(Pictures paired with source code)
* * * * *
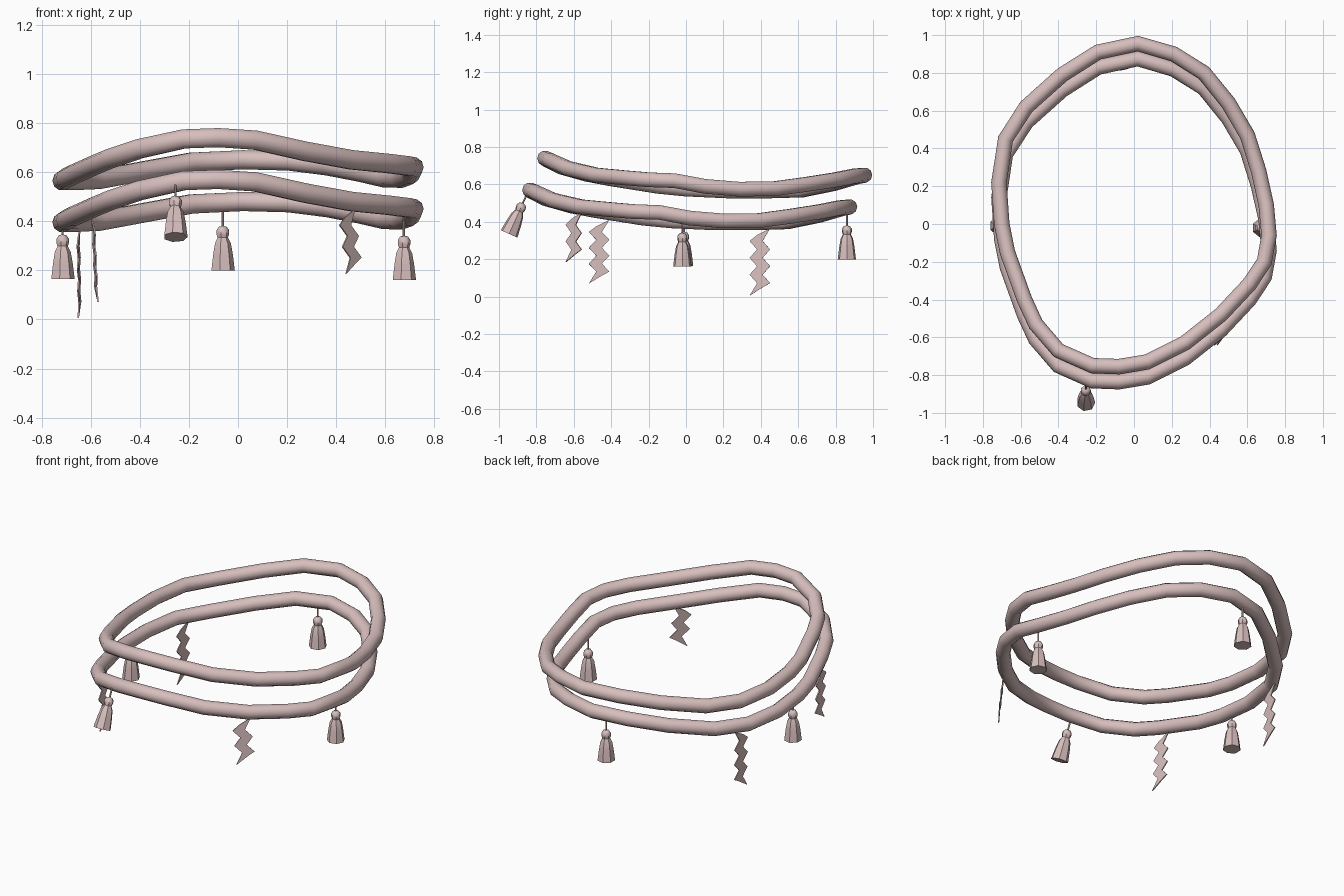
import bpy, bmesh
from math import cos, sin, pi
from mathutils import Vector, Matrix

if "Cube" in bpy.data.objects:
    bpy.data.objects.remove(bpy.data.objects["Cube"])

pink = bpy.data.materials.new("dusty pink")
pink.use_nodes = True
colour = (0.68, 0.52, 0.51, 1)
pink.diffuse_color = colour
pink.node_tree.nodes["Principled BSDF"].inputs["Base Color"].default_value = colour


def finish(name, bm, smooth=True):
    bmesh.ops.recalc_face_normals(bm, faces=bm.faces)
    mesh = bpy.data.meshes.new(name)
    bm.to_mesh(mesh)
    bm.free()
    mesh.materials.append(pink)
    ob = bpy.data.objects.new(name, mesh)
    bpy.context.collection.objects.link(ob)
    if smooth:
        bpy.ops.object.select_all(action="DESELECT")
        ob.select_set(True)
        bpy.context.view_layer.objects.active = ob
        bpy.ops.object.shade_smooth_by_angle(angle=0.75)
    return ob


def bridge(bm, a, b):
    n = len(a)
    for i in range(n):
        bm.faces.new((a[i], a[(i + 1) % n], b[(i + 1) % n], b[i]))


# Closed tube swept along a hand-shaped loop
LOOP = [(-.22, -.75, .735), (-.08, -.755, .74), (.07, -.73, .73), (.27, -.63, .685),
        (.46, -.48, .65), (.61, -.32, .635), (.69, -.2, .625), (.715, -.06, .62),
        (.70, .1, .59), (.66, .28, .575), (.60, .47, .577), (.50, .64, .60),
        (.37, .80, .625), (.21, .90, .645), (.02, .955, .65), (-.19, .91, .64),
        (-.38, .79, .605), (-.57, .62, .57), (-.68, .45, .565), (-.715, .22, .565),
        (-.70, 0, .575), (-.67, -.15, .59), (-.58, -.4, .63), (-.52, -.53, .655),
        (-.40, -.67, .695)]


def tube(name, offset, radius=.041, sides=10):
    bm = bmesh.new()
    pts = [Vector(p) + Vector(offset) for p in LOOP]
    rings = []
    for i, p in enumerate(pts):
        before = (p - pts[i - 1]).normalized()
        after = (pts[(i + 1) % len(pts)] - p).normalized()
        along = (before + after).normalized()
        out = along.cross(Vector((0, 0, 1))).normalized()
        up = out.cross(along)
        rings.append([bm.verts.new(p + radius * (out * cos(2 * pi * k / sides) + up * sin(2 * pi * k / sides)))
                      for k in range(sides)])
    for i, ring in enumerate(rings):
        bridge(bm, rings[i - 1], ring)
    return finish(name, bm)


tube("upper_band", (0, 0, 0))
tube("lower_band", (0, -.08, -.17))

# Tassels: cord, round knob and flared skirt as one lathed profile
TASSEL = [(.005, .03), (.005, -.055), (.017, -.058), (.027, -.072), (.027, -.088),
          (.022, -.102), (.034, -.125), (.042, -.17), (.05, -.235)]


def tassel(name, top, lean=0, sides=7):
    bm = bmesh.new()
    rings = [[bm.verts.new((r * cos(2 * pi * k / sides), r * sin(2 * pi * k / sides), z))
              for k in range(sides)] for r, z in TASSEL]
    for a, b in zip(rings, rings[1:]):
        bridge(bm, a, b)
    bm.faces.new(rings[0])
    bm.faces.new(rings[-1])
    ob = finish(name, bm)
    ob.matrix_world = Matrix.Translation(top) @ Matrix.Rotation(lean, 4, "X")


tassel("right_tassel", (-.715, -.01, .40))
tassel("left_tassel", (.675, -.02, .395))
tassel("back_tassel", (-.063, .86, .435))
tassel("front_tassel", (-.255, -.85, .55), -.42)


# Zigzag pendants: thin band folding from side to side, with slanted ends
def zigzag(name, top, side, drop, folds, width=.07, sway=.02):
    bm = bmesh.new()
    side, drop = Vector(side).normalized(), Vector(drop)
    normal = side.cross(drop).normalized() * .003
    step = drop / (folds + 1)
    rows = []
    for i in range(folds + 1):
        centre = Vector(top) + step * (i + .5) + side * sway * (1 if i % 2 == 0 else -1)
        left, right = centre - side * width / 2, centre + side * width / 2
        if i == 0:
            left, right = left + step * .3, right - step * .5
        if i == folds:
            lean = 1 if i % 2 else -1
            left, right = left + step * .5 * lean, right - step * .5 * lean
        rows.append([bm.verts.new(p + n) for p, n in
                     ((left, normal), (right, normal), (right, -normal), (left, -normal))])
    for a, b in zip(rows, rows[1:]):
        bridge(bm, a, b)
    bm.faces.new(rows[0])
    bm.faces.new(rows[-1])
    finish(name, bm, smooth=False)


zigzag("right_back_zigzag", (-.65, .395, .365), (.1, 1, 0), (.005, 0, -.36), 7)
zigzag("right_front_zigzag", (-.59, -.465, .41), (-.1, 1, 0), (.015, 0, -.34), 7)
zigzag("left_front_zigzag", (.44, -.60, .45), (.65, .76, 0), (.035, 0, -.265), 5)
* * * * *
> _Task goal_
Among the lines above, find those that contain the word "name" and copy them.

> _Solution to the problem_
def finish(name, bm, smooth=True):
    mesh = bpy.data.meshes.new(name)
    ob = bpy.data.objects.new(name, mesh)
def tube(name, offset, radius=.041, sides=10):
    return finish(name, bm)
def tassel(name, top, lean=0, sides=7):
    ob = finish(name, bm)
def zigzag(name, top, side, drop, folds, width=.07, sway=.02):
    finish(name, bm, smooth=False)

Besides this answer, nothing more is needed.